→ Saved data entries
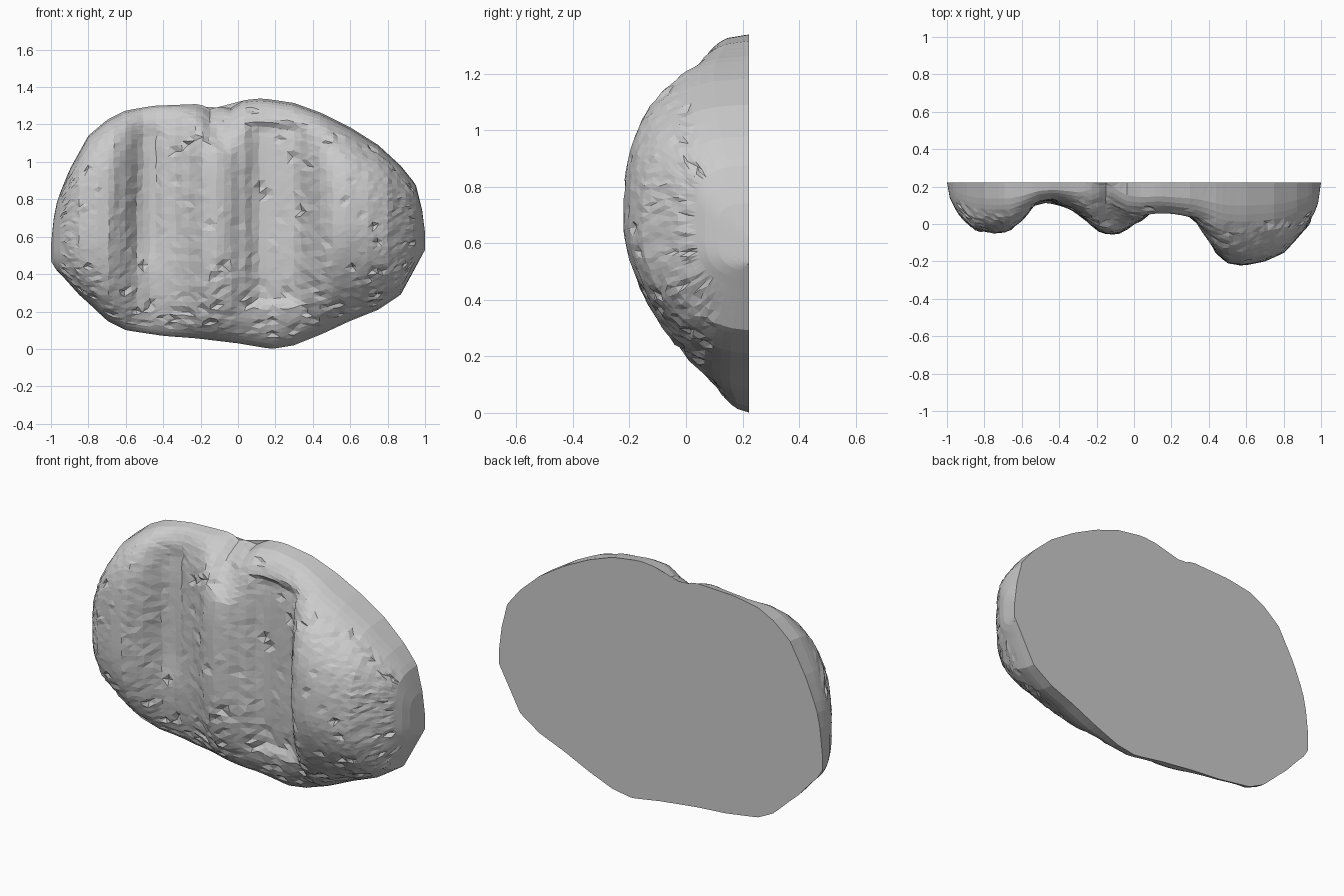
import bpy, bmesh, random
from math import sin, pi, exp

if "Cube" in bpy.data.objects:
    bpy.data.objects.remove(bpy.data.objects["Cube"])

random.seed(4)
BACK = 0.223          # flat back plane
NX, NZ = 68, 46

# Front outline: upper and lower edge (x, z)
UPPER = [(-1, .56), (-.985, .70), (-.965, .80), (-.9, .96), (-.8, 1.14), (-.7, 1.225), (-.6, 1.275),
         (-.45, 1.30), (-.2, 1.31), (-.15, 1.28), (-.1, 1.295), (-.04, 1.285), (.03, 1.33),
         (.13, 1.34), (.3, 1.315), (.45, 1.26), (.6, 1.185), (.75, 1.09), (.87, .98),
         (.95, .88), (.985, .74), (1, .62)]
LOWER = [(-1, .47), (-.97, .42), (-.92, .37), (-.85, .29), (-.76, .21), (-.7, .15), (-.6, .10),
         (-.4, .07), (-.2, .055), (0, .03), (.18, 0), (.3, .02), (.45, .08), (.6, .15),
         (.75, .21), (.87, .29), (.93, .40), (1, .53)]
# Cross-section through the lobes and furrows (x, y)
SECTION = [(-1, BACK), (-.985, .14), (-.95, .07), (-.9, .01), (-.85, -.03), (-.75, -.05), (-.68, -.045),
           (-.6, .02), (-.53, .09), (-.45, .11), (-.35, .085), (-.25, .02), (-.2, -.035),
           (-.13, -.06), (-.05, -.04), (0, 0), (.06, .025), (.13, .035), (.2, .025), (.3, .002),
           (.35, -.02), (.4, -.09), (.45, -.17), (.5, -.21), (.58, -.223), (.7, -.2),
           (.8, -.155), (.85, -.1), (.92, -.02), (.97, .07), (.99, .13), (1, BACK)]


def lerp(table, x):
    for (a, u), (b, v) in zip(table, table[1:]):
        if x <= b:
            return u + (v - u) * (x - a) / (b - a)
    return table[-1][1]


def smooth(a, b, v):
    t = max(0, min(1, (v - a) / (b - a)))
    return t * t * (3 - 2 * t)


def window(a, b, soft, v):
    return smooth(a, a + soft, v) * (1 - smooth(b - soft, b, v))


def depth(x, z, t):
    lean = .04 * (z - .8) * window(-.85, -.3, .15, x)    # left furrow leans right going up
    d = BACK - lerp(SECTION, max(-1, min(1, x - lean)))
    shallow = 1 - d / .446
    if t > 0:
        boxy = 3 + 4 * window(-.05, .45, .12, x)
        g = (1 - t ** (3 + boxy * shallow)) ** .44
    else:
        g = (1 - abs(t) ** (1.7 + 2.5 * shallow)) ** .55
    h = d * g
    # right furrow floor sunk behind its end rims
    h -= .035 * window(.03, .38, .08, x) * window(.22, 1.22, .05, z)
    # left furrow, fading out towards the bottom
    h -= .02 * window(-.6, -.38, .08, x) * smooth(.4, .6, z) * (1 - smooth(1.12, 1.22, z))
    # slanted notch widening at the top of the middle ridge
    axis = -.07 - .35 * (z - 1.05)
    width = .05 + .15 * max(0, z - 1.05)
    h -= .08 * exp(-((x - axis) / width) ** 2) * smooth(1.03, 1.2, z)
    return max(h, .012)


# Lobed front shell on a grid that tightens towards the rim
bm = bmesh.new()
grid = []
for i in range(NX + 1):
    u = 2 * i / NX - 1
    x0 = .5 * u + .5 * sin(pi / 2 * u)
    lo, hi = lerp(LOWER, x0), lerp(UPPER, x0)
    col = []
    for j in range(NZ + 1):
        s = 2 * j / NZ - 1
        t = .4 * s + .6 * sin(pi / 2 * s)
        x, z, y = x0, (lo + hi) / 2 + t * (hi - lo) / 2, BACK
        if 0 < i < NX and 0 < j < NZ:
            y -= depth(x, z, max(-1, min(1, t)))
            # chipped, rough facets, strongest near the bottom
            if 3 < i < NX - 3 and 3 < j < NZ - 3:
                x += random.uniform(-.005, .005)
                z += random.uniform(-.005, .005)
                chance = .18 if z < .45 else .05
                if random.random() < chance:
                    y += random.uniform(-.008, .02)
                    x += random.uniform(-.008, .008)
        col.append(bm.verts.new((x, y, z)))
    grid.append(col)

for i in range(NX):
    for j in range(NZ):
        bm.faces.new((grid[i][j], grid[i + 1][j], grid[i + 1][j + 1], grid[i][j + 1]))

# Flat back
rim = ([c[0] for c in grid] + grid[-1][1:] + [c[-1] for c in grid[-2::-1]] + grid[0][-2:0:-1])
bm.faces.new(rim[::-1])
bmesh.ops.triangulate(bm, faces=bm.faces[:])
bmesh.ops.recalc_face_normals(bm, faces=bm.faces[:])

mesh = bpy.data.meshes.new("furrowed_stone")
bm.to_mesh(mesh)
bm.free()
stone = bpy.data.objects.new("furrowed_stone", mesh)
bpy.context.collection.objects.link(stone)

→ Assigned task
Omit every picture while printing the data word for word.

→ Result
import bpy, bmesh, random
from math import sin, pi, exp

if "Cube" in bpy.data.objects:
    bpy.data.objects.remove(bpy.data.objects["Cube"])

random.seed(4)
BACK = 0.223          # flat back plane
NX, NZ = 68, 46

# Front outline: upper and lower edge (x, z)
UPPER = [(-1, .56), (-.985, .70), (-.965, .80), (-.9, .96), (-.8, 1.14), (-.7, 1.225), (-.6, 1.275),
         (-.45, 1.30), (-.2, 1.31), (-.15, 1.28), (-.1, 1.295), (-.04, 1.285), (.03, 1.33),
         (.13, 1.34), (.3, 1.315), (.45, 1.26), (.6, 1.185), (.75, 1.09), (.87, .98),
         (.95, .88), (.985, .74), (1, .62)]
LOWER = [(-1, .47), (-.97, .42), (-.92, .37), (-.85, .29), (-.76, .21), (-.7, .15), (-.6, .10),
         (-.4, .07), (-.2, .055), (0, .03), (.18, 0), (.3, .02), (.45, .08), (.6, .15),
         (.75, .21), (.87, .29), (.93, .40), (1, .53)]
# Cross-section through the lobes and furrows (x, y)
SECTION = [(-1, BACK), (-.985, .14), (-.95, .07), (-.9, .01), (-.85, -.03), (-.75, -.05), (-.68, -.045),
           (-.6, .02), (-.53, .09), (-.45, .11), (-.35, .085), (-.25, .02), (-.2, -.035),
           (-.13, -.06), (-.05, -.04), (0, 0), (.06, .025), (.13, .035), (.2, .025), (.3, .002),
           (.35, -.02), (.4, -.09), (.45, -.17), (.5, -.21), (.58, -.223), (.7, -.2),
           (.8, -.155), (.85, -.1), (.92, -.02), (.97, .07), (.99, .13), (1, BACK)]


def lerp(table, x):
    for (a, u), (b, v) in zip(table, table[1:]):
        if x <= b:
            return u + (v - u) * (x - a) / (b - a)
    return table[-1][1]


def smooth(a, b, v):
    t = max(0, min(1, (v - a) / (b - a)))
    return t * t * (3 - 2 * t)


def window(a, b, soft, v):
    return smooth(a, a + soft, v) * (1 - smooth(b - soft, b, v))


def depth(x, z, t):
    lean = .04 * (z - .8) * window(-.85, -.3, .15, x)    # left furrow leans right going up
    d = BACK - lerp(SECTION, max(-1, min(1, x - lean)))
    shallow = 1 - d / .446
    if t > 0:
        boxy = 3 + 4 * window(-.05, .45, .12, x)
        g = (1 - t ** (3 + boxy * shallow)) ** .44
    else:
        g = (1 - abs(t) ** (1.7 + 2.5 * shallow)) ** .55
    h = d * g
    # right furrow floor sunk behind its end rims
    h -= .035 * window(.03, .38, .08, x) * window(.22, 1.22, .05, z)
    # left furrow, fading out towards the bottom
    h -= .02 * window(-.6, -.38, .08, x) * smooth(.4, .6, z) * (1 - smooth(1.12, 1.22, z))
    # slanted notch widening at the top of the middle ridge
    axis = -.07 - .35 * (z - 1.05)
    width = .05 + .15 * max(0, z - 1.05)
    h -= .08 * exp(-((x - axis) / width) ** 2) * smooth(1.03, 1.2, z)
    return max(h, .012)


# Lobed front shell on a grid that tightens towards the rim
bm = bmesh.new()
grid = []
for i in range(NX + 1):
    u = 2 * i / NX - 1
    x0 = .5 * u + .5 * sin(pi / 2 * u)
    lo, hi = lerp(LOWER, x0), lerp(UPPER, x0)
    col = []
    for j in range(NZ + 1):
        s = 2 * j / NZ - 1
        t = .4 * s + .6 * sin(pi / 2 * s)
        x, z, y = x0, (lo + hi) / 2 + t * (hi - lo) / 2, BACK
        if 0 < i < NX and 0 < j < NZ:
            y -= depth(x, z, max(-1, min(1, t)))
            # chipped, rough facets, strongest near the bottom
            if 3 < i < NX - 3 and 3 < j < NZ - 3:
                x += random.uniform(-.005, .005)
                z += random.uniform(-.005, .005)
                chance = .18 if z < .45 else .05
                if random.random() < chance:
                    y += random.uniform(-.008, .02)
                    x += random.uniform(-.008, .008)
        col.append(bm.verts.new((x, y, z)))
    grid.append(col)

for i in range(NX):
    for j in range(NZ):
        bm.faces.new((grid[i][j], grid[i + 1][j], grid[i + 1][j + 1], grid[i][j + 1]))

# Flat back
rim = ([c[0] for c in grid] + grid[-1][1:] + [c[-1] for c in grid[-2::-1]] + grid[0][-2:0:-1])
bm.faces.new(rim[::-1])
bmesh.ops.triangulate(bm, faces=bm.faces[:])
bmesh.ops.recalc_face_normals(bm, faces=bm.faces[:])

mesh = bpy.data.meshes.new("furrowed_stone")
bm.to_mesh(mesh)
bm.free()
stone = bpy.data.objects.new("furrowed_stone", mesh)
bpy.context.collection.objects.link(stone)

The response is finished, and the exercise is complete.